## Your assignment
All of the data needs to be reproduced with no alterations.

(Records from a collection)
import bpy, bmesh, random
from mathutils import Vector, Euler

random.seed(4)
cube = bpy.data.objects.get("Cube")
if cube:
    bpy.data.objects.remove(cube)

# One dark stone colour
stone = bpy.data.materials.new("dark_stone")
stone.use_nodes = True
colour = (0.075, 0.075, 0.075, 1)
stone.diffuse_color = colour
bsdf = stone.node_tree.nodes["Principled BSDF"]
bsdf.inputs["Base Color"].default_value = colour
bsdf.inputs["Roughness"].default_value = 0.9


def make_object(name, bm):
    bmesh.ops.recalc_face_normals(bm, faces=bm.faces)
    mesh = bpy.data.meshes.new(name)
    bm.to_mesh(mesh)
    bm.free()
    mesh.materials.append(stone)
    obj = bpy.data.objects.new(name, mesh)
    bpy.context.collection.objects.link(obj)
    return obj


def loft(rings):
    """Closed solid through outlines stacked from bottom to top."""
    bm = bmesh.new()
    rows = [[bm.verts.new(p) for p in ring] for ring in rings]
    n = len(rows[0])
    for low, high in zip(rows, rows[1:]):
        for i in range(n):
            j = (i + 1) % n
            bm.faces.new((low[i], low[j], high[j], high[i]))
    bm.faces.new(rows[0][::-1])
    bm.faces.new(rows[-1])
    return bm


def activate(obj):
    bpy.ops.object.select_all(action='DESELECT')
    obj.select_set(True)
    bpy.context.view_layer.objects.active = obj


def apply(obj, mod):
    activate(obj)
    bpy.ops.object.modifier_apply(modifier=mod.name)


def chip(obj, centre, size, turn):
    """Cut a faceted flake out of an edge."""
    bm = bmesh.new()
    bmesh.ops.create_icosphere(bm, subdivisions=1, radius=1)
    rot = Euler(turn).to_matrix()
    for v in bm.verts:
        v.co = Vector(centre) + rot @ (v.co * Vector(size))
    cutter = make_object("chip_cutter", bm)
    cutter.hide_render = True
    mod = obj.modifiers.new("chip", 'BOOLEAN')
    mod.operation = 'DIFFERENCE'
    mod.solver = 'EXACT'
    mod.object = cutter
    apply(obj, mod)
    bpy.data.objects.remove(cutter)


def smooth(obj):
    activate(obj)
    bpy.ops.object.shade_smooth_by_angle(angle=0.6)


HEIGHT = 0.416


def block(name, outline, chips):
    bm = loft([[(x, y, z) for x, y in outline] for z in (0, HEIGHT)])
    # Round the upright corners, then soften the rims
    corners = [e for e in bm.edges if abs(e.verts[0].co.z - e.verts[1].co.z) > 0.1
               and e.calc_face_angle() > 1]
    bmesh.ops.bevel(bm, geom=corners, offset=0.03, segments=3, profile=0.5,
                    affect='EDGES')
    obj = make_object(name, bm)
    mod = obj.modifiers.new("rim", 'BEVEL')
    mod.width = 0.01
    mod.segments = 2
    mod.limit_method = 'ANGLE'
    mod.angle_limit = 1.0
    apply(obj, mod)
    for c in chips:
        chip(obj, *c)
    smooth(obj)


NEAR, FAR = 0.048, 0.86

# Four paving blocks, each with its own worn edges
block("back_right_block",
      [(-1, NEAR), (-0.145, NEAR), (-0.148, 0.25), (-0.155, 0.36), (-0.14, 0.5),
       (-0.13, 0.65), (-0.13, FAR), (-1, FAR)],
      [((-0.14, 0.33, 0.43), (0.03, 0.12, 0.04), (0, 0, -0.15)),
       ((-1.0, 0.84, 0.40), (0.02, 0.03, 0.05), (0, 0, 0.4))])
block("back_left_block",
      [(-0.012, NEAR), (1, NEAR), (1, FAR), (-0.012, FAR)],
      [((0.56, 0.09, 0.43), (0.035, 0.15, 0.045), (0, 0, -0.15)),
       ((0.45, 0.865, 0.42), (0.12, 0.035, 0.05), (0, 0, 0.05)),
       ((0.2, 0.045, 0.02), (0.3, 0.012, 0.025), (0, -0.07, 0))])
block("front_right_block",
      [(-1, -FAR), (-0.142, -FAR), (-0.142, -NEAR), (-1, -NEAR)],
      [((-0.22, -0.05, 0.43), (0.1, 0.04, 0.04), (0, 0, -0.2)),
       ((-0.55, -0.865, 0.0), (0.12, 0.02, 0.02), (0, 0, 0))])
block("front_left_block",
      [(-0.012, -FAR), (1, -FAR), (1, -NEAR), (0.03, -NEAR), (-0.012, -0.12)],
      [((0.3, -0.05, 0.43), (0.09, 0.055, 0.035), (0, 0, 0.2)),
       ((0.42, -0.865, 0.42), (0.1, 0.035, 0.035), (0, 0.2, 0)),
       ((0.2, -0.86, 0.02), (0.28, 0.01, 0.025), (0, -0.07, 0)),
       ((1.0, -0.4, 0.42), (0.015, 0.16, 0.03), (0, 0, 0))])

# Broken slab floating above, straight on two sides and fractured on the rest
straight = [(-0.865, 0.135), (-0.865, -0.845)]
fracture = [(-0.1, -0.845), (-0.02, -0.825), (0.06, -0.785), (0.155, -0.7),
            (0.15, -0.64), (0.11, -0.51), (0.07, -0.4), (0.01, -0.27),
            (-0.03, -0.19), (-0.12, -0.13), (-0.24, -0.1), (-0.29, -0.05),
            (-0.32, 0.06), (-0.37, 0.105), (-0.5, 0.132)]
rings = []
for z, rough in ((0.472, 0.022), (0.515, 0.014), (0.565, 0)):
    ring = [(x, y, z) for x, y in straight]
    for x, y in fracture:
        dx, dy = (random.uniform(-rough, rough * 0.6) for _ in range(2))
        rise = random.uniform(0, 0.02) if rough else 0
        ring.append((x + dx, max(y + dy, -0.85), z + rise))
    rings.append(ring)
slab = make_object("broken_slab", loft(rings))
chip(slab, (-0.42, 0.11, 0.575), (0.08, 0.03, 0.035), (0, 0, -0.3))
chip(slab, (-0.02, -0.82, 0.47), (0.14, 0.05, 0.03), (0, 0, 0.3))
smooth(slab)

## Exercise output
import bpy, bmesh, random
from mathutils import Vector, Euler

random.seed(4)
cube = bpy.data.objects.get("Cube")
if cube:
    bpy.data.objects.remove(cube)

# One dark stone colour
stone = bpy.data.materials.new("dark_stone")
stone.use_nodes = True
colour = (0.075, 0.075, 0.075, 1)
stone.diffuse_color = colour
bsdf = stone.node_tree.nodes["Principled BSDF"]
bsdf.inputs["Base Color"].default_value = colour
bsdf.inputs["Roughness"].default_value = 0.9


def make_object(name, bm):
    bmesh.ops.recalc_face_normals(bm, faces=bm.faces)
    mesh = bpy.data.meshes.new(name)
    bm.to_mesh(mesh)
    bm.free()
    mesh.materials.append(stone)
    obj = bpy.data.objects.new(name, mesh)
    bpy.context.collection.objects.link(obj)
    return obj


def loft(rings):
    """Closed solid through outlines stacked from bottom to top."""
    bm = bmesh.new()
    rows = [[bm.verts.new(p) for p in ring] for ring in rings]
    n = len(rows[0])
    for low, high in zip(rows, rows[1:]):
        for i in range(n):
            j = (i + 1) % n
            bm.faces.new((low[i], low[j], high[j], high[i]))
    bm.faces.new(rows[0][::-1])
    bm.faces.new(rows[-1])
    return bm


def activate(obj):
    bpy.ops.object.select_all(action='DESELECT')
    obj.select_set(True)
    bpy.context.view_layer.objects.active = obj


def apply(obj, mod):
    activate(obj)
    bpy.ops.object.modifier_apply(modifier=mod.name)


def chip(obj, centre, size, turn):
    """Cut a faceted flake out of an edge."""
    bm = bmesh.new()
    bmesh.ops.create_icosphere(bm, subdivisions=1, radius=1)
    rot = Euler(turn).to_matrix()
    for v in bm.verts:
        v.co = Vector(centre) + rot @ (v.co * Vector(size))
    cutter = make_object("chip_cutter", bm)
    cutter.hide_render = True
    mod = obj.modifiers.new("chip", 'BOOLEAN')
    mod.operation = 'DIFFERENCE'
    mod.solver = 'EXACT'
    mod.object = cutter
    apply(obj, mod)
    bpy.data.objects.remove(cutter)


def smooth(obj):
    activate(obj)
    bpy.ops.object.shade_smooth_by_angle(angle=0.6)


HEIGHT = 0.416


def block(name, outline, chips):
    bm = loft([[(x, y, z) for x, y in outline] for z in (0, HEIGHT)])
    # Round the upright corners, then soften the rims
    corners = [e for e in bm.edges if abs(e.verts[0].co.z - e.verts[1].co.z) > 0.1
               and e.calc_face_angle() > 1]
    bmesh.ops.bevel(bm, geom=corners, offset=0.03, segments=3, profile=0.5,
                    affect='EDGES')
    obj = make_object(name, bm)
    mod = obj.modifiers.new("rim", 'BEVEL')
    mod.width = 0.01
    mod.segments = 2
    mod.limit_method = 'ANGLE'
    mod.angle_limit = 1.0
    apply(obj, mod)
    for c in chips:
        chip(obj, *c)
    smooth(obj)


NEAR, FAR = 0.048, 0.86

# Four paving blocks, each with its own worn edges
block("back_right_block",
      [(-1, NEAR), (-0.145, NEAR), (-0.148, 0.25), (-0.155, 0.36), (-0.14, 0.5),
       (-0.13, 0.65), (-0.13, FAR), (-1, FAR)],
      [((-0.14, 0.33, 0.43), (0.03, 0.12, 0.04), (0, 0, -0.15)),
       ((-1.0, 0.84, 0.40), (0.02, 0.03, 0.05), (0, 0, 0.4))])
block("back_left_block",
      [(-0.012, NEAR), (1, NEAR), (1, FAR), (-0.012, FAR)],
      [((0.56, 0.09, 0.43), (0.035, 0.15, 0.045), (0, 0, -0.15)),
       ((0.45, 0.865, 0.42), (0.12, 0.035, 0.05), (0, 0, 0.05)),
       ((0.2, 0.045, 0.02), (0.3, 0.012, 0.025), (0, -0.07, 0))])
block("front_right_block",
      [(-1, -FAR), (-0.142, -FAR), (-0.142, -NEAR), (-1, -NEAR)],
      [((-0.22, -0.05, 0.43), (0.1, 0.04, 0.04), (0, 0, -0.2)),
       ((-0.55, -0.865, 0.0), (0.12, 0.02, 0.02), (0, 0, 0))])
block("front_left_block",
      [(-0.012, -FAR), (1, -FAR), (1, -NEAR), (0.03, -NEAR), (-0.012, -0.12)],
      [((0.3, -0.05, 0.43), (0.09, 0.055, 0.035), (0, 0, 0.2)),
       ((0.42, -0.865, 0.42), (0.1, 0.035, 0.035), (0, 0.2, 0)),
       ((0.2, -0.86, 0.02), (0.28, 0.01, 0.025), (0, -0.07, 0)),
       ((1.0, -0.4, 0.42), (0.015, 0.16, 0.03), (0, 0, 0))])

# Broken slab floating above, straight on two sides and fractured on the rest
straight = [(-0.865, 0.135), (-0.865, -0.845)]
fracture = [(-0.1, -0.845), (-0.02, -0.825), (0.06, -0.785), (0.155, -0.7),
            (0.15, -0.64), (0.11, -0.51), (0.07, -0.4), (0.01, -0.27),
            (-0.03, -0.19), (-0.12, -0.13), (-0.24, -0.1), (-0.29, -0.05),
            (-0.32, 0.06), (-0.37, 0.105), (-0.5, 0.132)]
rings = []
for z, rough in ((0.472, 0.022), (0.515, 0.014), (0.565, 0)):
    ring = [(x, y, z) for x, y in straight]
    for x, y in fracture:
        dx, dy = (random.uniform(-rough, rough * 0.6) for _ in range(2))
        rise = random.uniform(0, 0.02) if rough else 0
        ring.append((x + dx, max(y + dy, -0.85), z + rise))
    rings.append(ring)
slab = make_object("broken_slab", loft(rings))
chip(slab, (-0.42, 0.11, 0.575), (0.08, 0.03, 0.035), (0, 0, -0.3))
chip(slab, (-0.02, -0.82, 0.47), (0.14, 0.05, 0.03), (0, 0, 0.3))
smooth(slab)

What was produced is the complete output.